DATA PROVIDED -
----

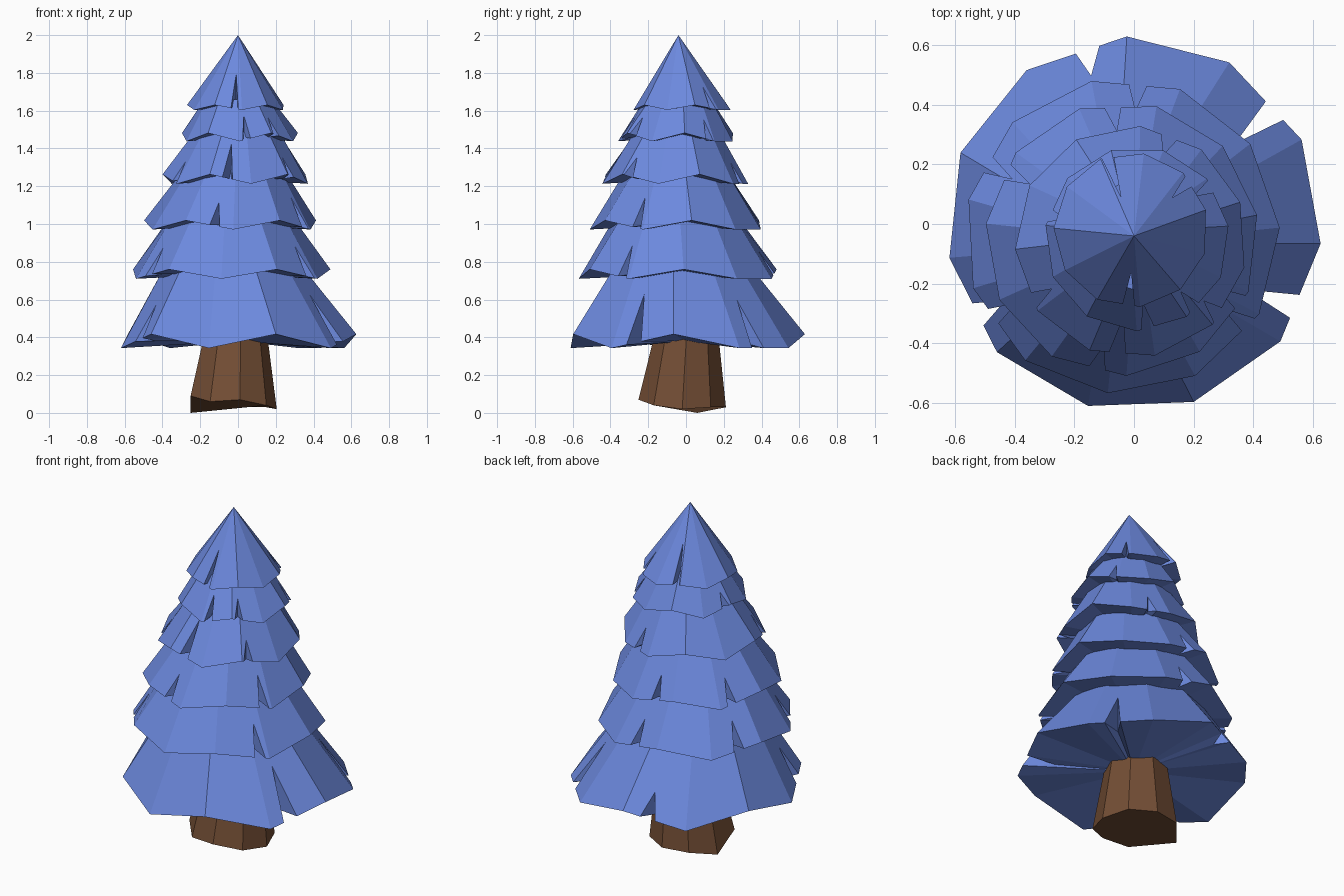
import bpy, bmesh
from math import radians, cos, sin, floor
from mathutils import Vector

if "Cube" in bpy.data.objects:
    bpy.data.objects.remove(bpy.data.objects["Cube"])

SIDES = 11
STEP = 360 / SIDES
LIFT = [1, -1, -1, 1, -1, 1, -1, 1, -1, 1, -1]   # rim corners go up and down


def material(name, rgb):
    m = bpy.data.materials.new(name)
    m.diffuse_color = (*rgb, 1)
    m.use_nodes = True
    m.node_tree.nodes["Principled BSDF"].inputs["Base Color"].default_value = m.diffuse_color
    return m


def finish(bm, name, mat):
    bmesh.ops.recalc_face_normals(bm, faces=bm.faces)
    me = bpy.data.meshes.new(name)
    bm.to_mesh(me)
    bm.free()
    me.materials.append(mat)
    ob = bpy.data.objects.new(name, me)
    bpy.context.collection.objects.link(ob)
    return ob


def polar(c, r, deg, z):
    return Vector((c[0] + r * cos(radians(deg)), c[1] + r * sin(radians(deg)), z))


def tier(name, mat, c, r, z, amp, top_c, top_r, top_z, phase, gap, notches):
    """Faceted skirt with wedge notches cut up from the rim."""
    bm = bmesh.new()
    low = [polar(c, r, phase + k * STEP, z + amp * LIFT[k]) for k in range(SIDES)]
    high = [polar(top_c, top_r, phase + k * STEP, top_z) for k in range(SIDES)]
    lv = [bm.verts.new(p) for p in low]
    if top_r > 0:
        hv = [bm.verts.new(p) for p in high]
        bm.faces.new(hv)
    else:
        hv = [bm.verts.new((*top_c, top_z))] * SIDES
    cuts = {}
    for ang, depth in notches:
        u = ((ang - phase) % 360) / STEP
        k = floor(u)
        cuts[k] = (min(max(u - k, 0.17), 0.83), depth)
    rim = []
    for k in range(SIDES):
        j = (k + 1) % SIDES
        rim.append(lv[k])
        edge = [lv[k]]
        if k in cuts:
            t, depth = cuts[k]
            h = gap / 2 / (low[j] - low[k]).length
            pt = low[k].lerp(low[j], t).lerp(high[k].lerp(high[j], t), depth)
            left = bm.verts.new(low[k].lerp(low[j], t - h))
            right = bm.verts.new(low[k].lerp(low[j], t + h))
            tip = bm.verts.new(pt)
            inner = bm.verts.new((pt.x, pt.y, z))
            bm.faces.new((left, inner, tip))
            bm.faces.new((inner, right, tip))
            edge += [left, tip, right]
            rim += [left, inner, right]
        edge.append(lv[j])
        edge += [hv[j], hv[k]] if top_r > 0 else [hv[0]]
        bm.faces.new(edge)
    # closed underside
    mid = bm.verts.new((c[0], c[1], z))
    for a, b in zip(rim, rim[1:] + rim[:1]):
        bm.faces.new((a, b, mid))
    return finish(bm, name, mat)


blue = material("blue_needles", (0.15, 0.25, 0.73))
brown = material("brown_bark", (0.17, 0.075, 0.035))

# Foliage tiers, bottom to top
tier("foliage_tier_1", blue, (0, 0), 0.63, 0.38, 0.037, (-0.03, -0.03), 0.35, 0.80,
     -6, 0.085, [(39, 0.55), (333, 0.6), (210, 0.45), (105, 0.3)])
tier("foliage_tier_2", blue, (-0.04, -0.04), 0.53, 0.735, 0.025, (-0.04, -0.05), 0.32, 1.05,
     3, 0.06, [(84, 0.4), (152, 0.45), (327, 0.5), (212, 0.45)])
tier("foliage_tier_3", blue, (-0.04, -0.05), 0.46, 0.995, 0.024, (-0.02, -0.05), 0.26, 1.30,
     10, 0.055, [(94, 0.4), (150, 0.4), (259, 0.4), (335, 0.5)])
tier("foliage_tier_4", blue, (-0.01, -0.06), 0.39, 1.238, 0.025, (0, -0.05), 0.22, 1.50,
     20, 0.055, [(70, 0.4), (215, 0.4), (263, 0.7), (320, 0.4)])
tier("foliage_tier_5", blue, (0.01, -0.05), 0.31, 1.46, 0.022, (0, -0.04), 0.18, 1.66,
     8, 0.045, [(40, 0.5), (165, 0.4), (277, 0.6), (310, 0.5)])
tier("foliage_tier_6", blue, (-0.01, -0.02), 0.26, 1.617, 0.013, (0, -0.04), 0, 2.0,
     15, 0.04, [(40, 0.3), (110, 0.5), (268, 0.47)])

# Trunk with an uneven, slanted base
bm = bmesh.new()
heights = [0.02, 0.03, 0.03, 0.03, 0.0, 0.09, 0.06, 0.07, 0.04]
base = [bm.verts.new(polar((-0.03, -0.02), 0.235, i * 40, h)) for i, h in enumerate(heights)]
neck = [bm.verts.new(polar((-0.015, 0.005), 0.165, i * 40, 0.45)) for i in range(9)]
for i in range(9):
    j = (i + 1) % 9
    bm.faces.new((base[i], base[j], neck[j], neck[i]))
bm.faces.new(neck)
bm.faces.new(base)
finish(bm, "trunk", brown)
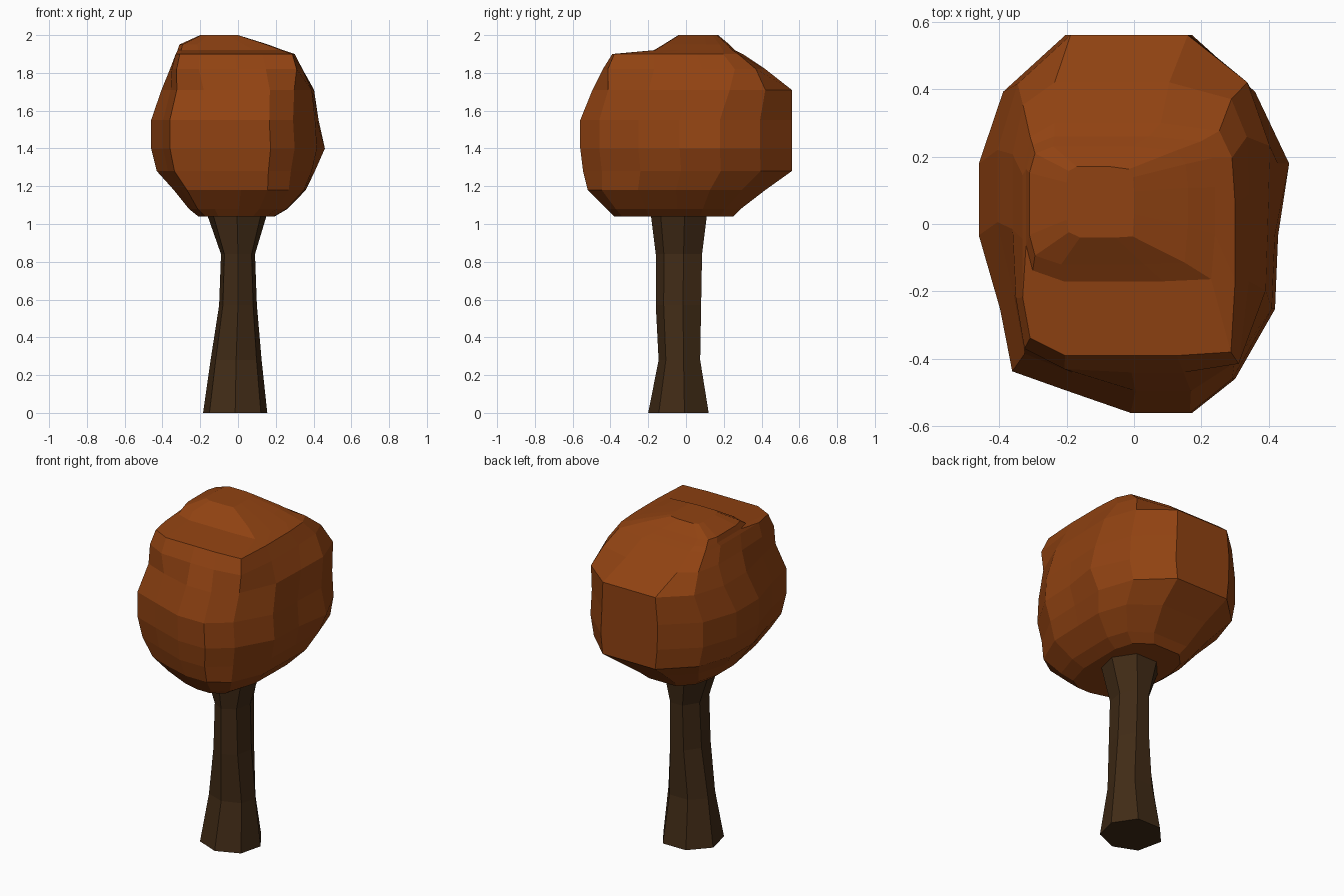
import bpy, bmesh

def material(name, rgb):
    m = bpy.data.materials.new(name)
    m.diffuse_color = (*rgb, 1)
    return m

def loft(name, low, high, rings, mat):
    """Loft from outline low to outline high (both -1..1) through rings of
    (z, x0, x1, y0, y1, blend)."""
    bm = bmesh.new()
    rows = []
    for z, x0, x1, y0, y1, t in rings:
        row = []
        for (a, b), (c, d) in zip(low, high):
            u, v = a + (c - a) * t, b + (d - b) * t
            row.append(bm.verts.new(((x0 + x1) / 2 + u * (x1 - x0) / 2,
                                     (y0 + y1) / 2 + v * (y1 - y0) / 2, z)))
        rows.append(row)
    n = len(low)
    for a, b in zip(rows, rows[1:]):
        for i in range(n):
            j = (i + 1) % n
            bm.faces.new((a[i], a[j], b[j], b[i]))
    bm.faces.new(rows[0])
    bm.faces.new(rows[-1])
    bmesh.ops.recalc_face_normals(bm, faces=bm.faces)
    mesh = bpy.data.meshes.new(name)
    bm.to_mesh(mesh)
    bm.free()
    mesh.materials.append(mat)
    obj = bpy.data.objects.new(name, mesh)
    bpy.context.collection.objects.link(obj)
    return obj

bark = material("bark", (0.052, 0.024, 0.008))
leaf = material("autumn_leaf", (0.28, 0.055, 0.006))

# Flared, slightly crooked trunk, seven sides
trunk_outline = [(0, -1), (0.8, -0.65), (1, 0.2), (0.5, 1),
                 (-0.4, 1), (-1, 0.3), (-0.8, -0.65)]
loft("trunk", trunk_outline, trunk_outline, [
    (0.00, -0.185, 0.155, -0.20, 0.12, 0),
    (0.28, -0.145, 0.125, -0.145, 0.075, 0),
    (0.57, -0.10, 0.10, -0.16, 0.08, 0),
    (0.84, -0.09, 0.09, -0.16, 0.085, 0),
    (1.04, -0.16, 0.15, -0.185, 0.11, 0),
    (1.12, -0.17, 0.16, -0.19, 0.12, 0)], bark)

# Faceted leaf crown: rounded plan below, squarer plan and stepped ridge on top
crown_round = [(-0.43, 1), (0.39, 1), (0.80, 0.7), (0.97, 0.32), (0.95, -0.06),
               (0.93, -0.45), (0.67, -0.82), (0.39, -1), (0, -1),
               (-0.43, -0.88), (-0.78, -0.78), (-0.86, -0.45), (-1, -0.06),
               (-1, 0.32), (-0.84, 0.7)]
crown_square = [(-0.7, 1), (0.3, 1), (0.85, 0.93), (0.97, 0.7), (1, 0.3),
                (1, -0.35), (0.96, -0.97), (0.45, -1), (0, -1),
                (-0.6, -1), (-0.93, -0.85), (-1, -0.5), (-1, 0),
                (-1, 0.55), (-0.93, 0.88)]
crown = loft("crown", crown_round, crown_square, [
    (1.04, -0.21, 0.20, -0.38, 0.25, 0.3),
    (1.08, -0.26, 0.27, -0.42, 0.29, 0.3),
    (1.18, -0.34, 0.37, -0.52, 0.42, 0.15),
    (1.28, -0.43, 0.42, -0.545, 0.56, 0),
    (1.40, -0.46, 0.45, -0.56, 0.56, 0),
    (1.55, -0.46, 0.44, -0.56, 0.56, 0),
    (1.71, -0.405, 0.415, -0.495, 0.56, 0.15),
    (1.82, -0.36, 0.345, -0.44, 0.42, 0.8),
    (1.90, -0.33, 0.30, -0.39, 0.30, 1),
    (1.92, -0.32, 0.24, -0.17, 0.26, 1),
    (1.95, -0.31, 0.16, -0.12, 0.23, 1),
    (2.00, -0.20, 0.00, -0.04, 0.17, 1)], leaf)

# Single leaf tip poking out on the right
for v in crown.data.vertices:
    if abs(v.co.z - 1.40) < 0.01 and v.co.x > 0.42 and v.co.y > 0.1:
        v.co.x = 0.46
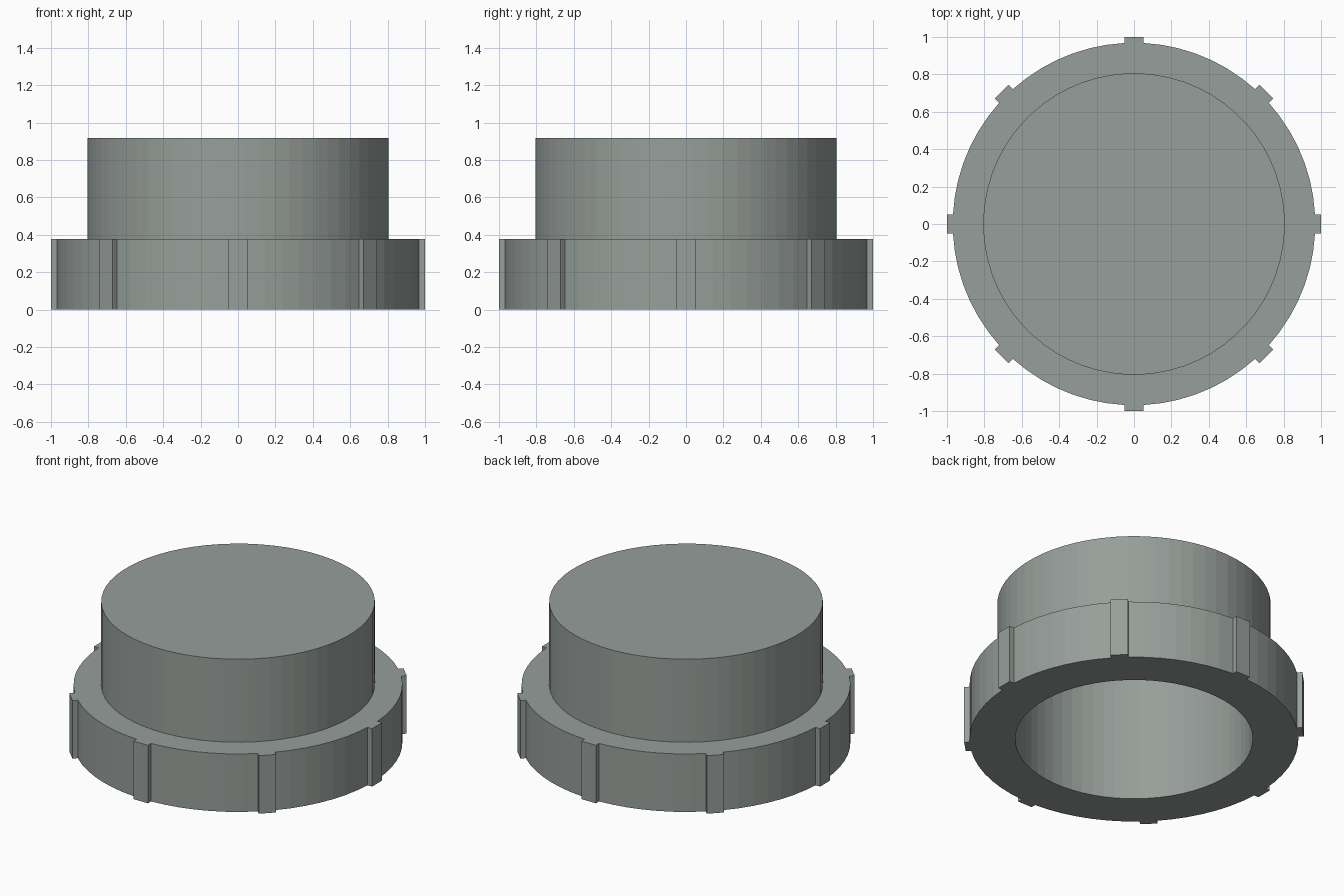
import bpy, bmesh, math
from mathutils import Vector

if "Cube" in bpy.data.objects:
    bpy.data.objects.remove(bpy.data.objects["Cube"])

RIBS, ARC = 8, 7                 # grip ribs, and wall facets between two ribs
R_FLANGE, R_TIP, R_PLUG, R_BORE = 0.969, 1.0, 0.806, 0.70
Z_FLANGE, Z_TOP, Z_BORE = 0.377, 0.917, 0.82
HALF = math.asin(0.0515 / R_FLANGE)  # half angle covered by one rib

# Angles: one facet per rib, then evenly spaced facets to the next rib
step = (2 * math.pi / RIBS - 2 * HALF) / ARC
angles = [k * 2 * math.pi / RIBS + a
          for k in range(RIBS)
          for a in [-HALF] + [HALF + i * step for i in range(ARC)]]
n = len(angles)

bm = bmesh.new()


def ring(r, z):
    return [bm.verts.new((r * math.cos(a), r * math.sin(a), z)) for a in angles]


# Turned body: bore, underside, flange wall, shoulder, plug wall
profile = [(R_BORE, Z_BORE), (R_BORE, 0), (R_FLANGE, 0),
           (R_FLANGE, Z_FLANGE), (R_PLUG, Z_FLANGE), (R_PLUG, Z_TOP)]
rings = [ring(r, z) for r, z in profile]
rib_faces = []
for row, (a, b) in enumerate(zip(rings, rings[1:])):
    for i in range(n):
        j = (i + 1) % n
        f = bm.faces.new((a[i], a[j], b[j], b[i]))
        if row == 2 and i % (ARC + 1) == 0:
            rib_faces.append(f)

# Closed top and bore ceiling
bm.faces.new(rings[-1])
bm.faces.new(rings[0][::-1])
bm.normal_update()

# Grip ribs pushed straight out of the flange wall
offset = R_TIP - R_FLANGE * math.cos(HALF)
for f in bmesh.ops.extrude_discrete_faces(bm, faces=rib_faces)["faces"]:
    c = f.calc_center_median()
    out = Vector((c.x, c.y, 0)).normalized()
    bmesh.ops.translate(bm, verts=f.verts[:], vec=out * offset)

bmesh.ops.recalc_face_normals(bm, faces=bm.faces[:])
mesh = bpy.data.meshes.new("ribbed_cap")
bm.to_mesh(mesh)
bm.free()
cap = bpy.data.objects.new("ribbed_cap", mesh)
bpy.context.collection.objects.link(cap)

# Dark grey-green plastic
plastic = bpy.data.materials.new("dark_plastic")
plastic.diffuse_color = (0.31, 0.345, 0.325, 1)
plastic.use_nodes = True
plastic.node_tree.nodes["Principled BSDF"].inputs["Base Color"].default_value = plastic.diffuse_color
mesh.materials.append(plastic)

----

WORK REQUEST -
Find "n = len(low)" in the entries above and copy that whole line exactly, then each line after it through the line that contains "v.co.x = 0.46".

REPLY TO THE TASK -
    n = len(low)
    for a, b in zip(rows, rows[1:]):
        for i in range(n):
            j = (i + 1) % n
            bm.faces.new((a[i], a[j], b[j], b[i]))
    bm.faces.new(rows[0])
    bm.faces.new(rows[-1])
    bmesh.ops.recalc_face_normals(bm, faces=bm.faces)
    mesh = bpy.data.meshes.new(name)
    bm.to_mesh(mesh)
    bm.free()
    mesh.materials.append(mat)
    obj = bpy.data.objects.new(name, mesh)
    bpy.context.collection.objects.link(obj)
    return obj

bark = material("bark", (0.052, 0.024, 0.008))
leaf = material("autumn_leaf", (0.28, 0.055, 0.006))

# Flared, slightly crooked trunk, seven sides
trunk_outline = [(0, -1), (0.8, -0.65), (1, 0.2), (0.5, 1),
                 (-0.4, 1), (-1, 0.3), (-0.8, -0.65)]
loft("trunk", trunk_outline, trunk_outline, [
    (0.00, -0.185, 0.155, -0.20, 0.12, 0),
    (0.28, -0.145, 0.125, -0.145, 0.075, 0),
    (0.57, -0.10, 0.10, -0.16, 0.08, 0),
    (0.84, -0.09, 0.09, -0.16, 0.085, 0),
    (1.04, -0.16, 0.15, -0.185, 0.11, 0),
    (1.12, -0.17, 0.16, -0.19, 0.12, 0)], bark)

# Faceted leaf crown: rounded plan below, squarer plan and stepped ridge on top
crown_round = [(-0.43, 1), (0.39, 1), (0.80, 0.7), (0.97, 0.32), (0.95, -0.06),
               (0.93, -0.45), (0.67, -0.82), (0.39, -1), (0, -1),
               (-0.43, -0.88), (-0.78, -0.78), (-0.86, -0.45), (-1, -0.06),
               (-1, 0.32), (-0.84, 0.7)]
crown_square = [(-0.7, 1), (0.3, 1), (0.85, 0.93), (0.97, 0.7), (1, 0.3),
                (1, -0.35), (0.96, -0.97), (0.45, -1), (0, -1),
                (-0.6, -1), (-0.93, -0.85), (-1, -0.5), (-1, 0),
                (-1, 0.55), (-0.93, 0.88)]
crown = loft("crown", crown_round, crown_square, [
    (1.04, -0.21, 0.20, -0.38, 0.25, 0.3),
    (1.08, -0.26, 0.27, -0.42, 0.29, 0.3),
    (1.18, -0.34, 0.37, -0.52, 0.42, 0.15),
    (1.28, -0.43, 0.42, -0.545, 0.56, 0),
    (1.40, -0.46, 0.45, -0.56, 0.56, 0),
    (1.55, -0.46, 0.44, -0.56, 0.56, 0),
    (1.71, -0.405, 0.415, -0.495, 0.56, 0.15),
    (1.82, -0.36, 0.345, -0.44, 0.42, 0.8),
    (1.90, -0.33, 0.30, -0.39, 0.30, 1),
    (1.92, -0.32, 0.24, -0.17, 0.26, 1),
    (1.95, -0.31, 0.16, -0.12, 0.23, 1),
    (2.00, -0.20, 0.00, -0.04, 0.17, 1)], leaf)

# Single leaf tip poking out on the right
for v in crown.data.vertices:
    if abs(v.co.z - 1.40) < 0.01 and v.co.x > 0.42 and v.co.y > 0.1:
        v.co.x = 0.46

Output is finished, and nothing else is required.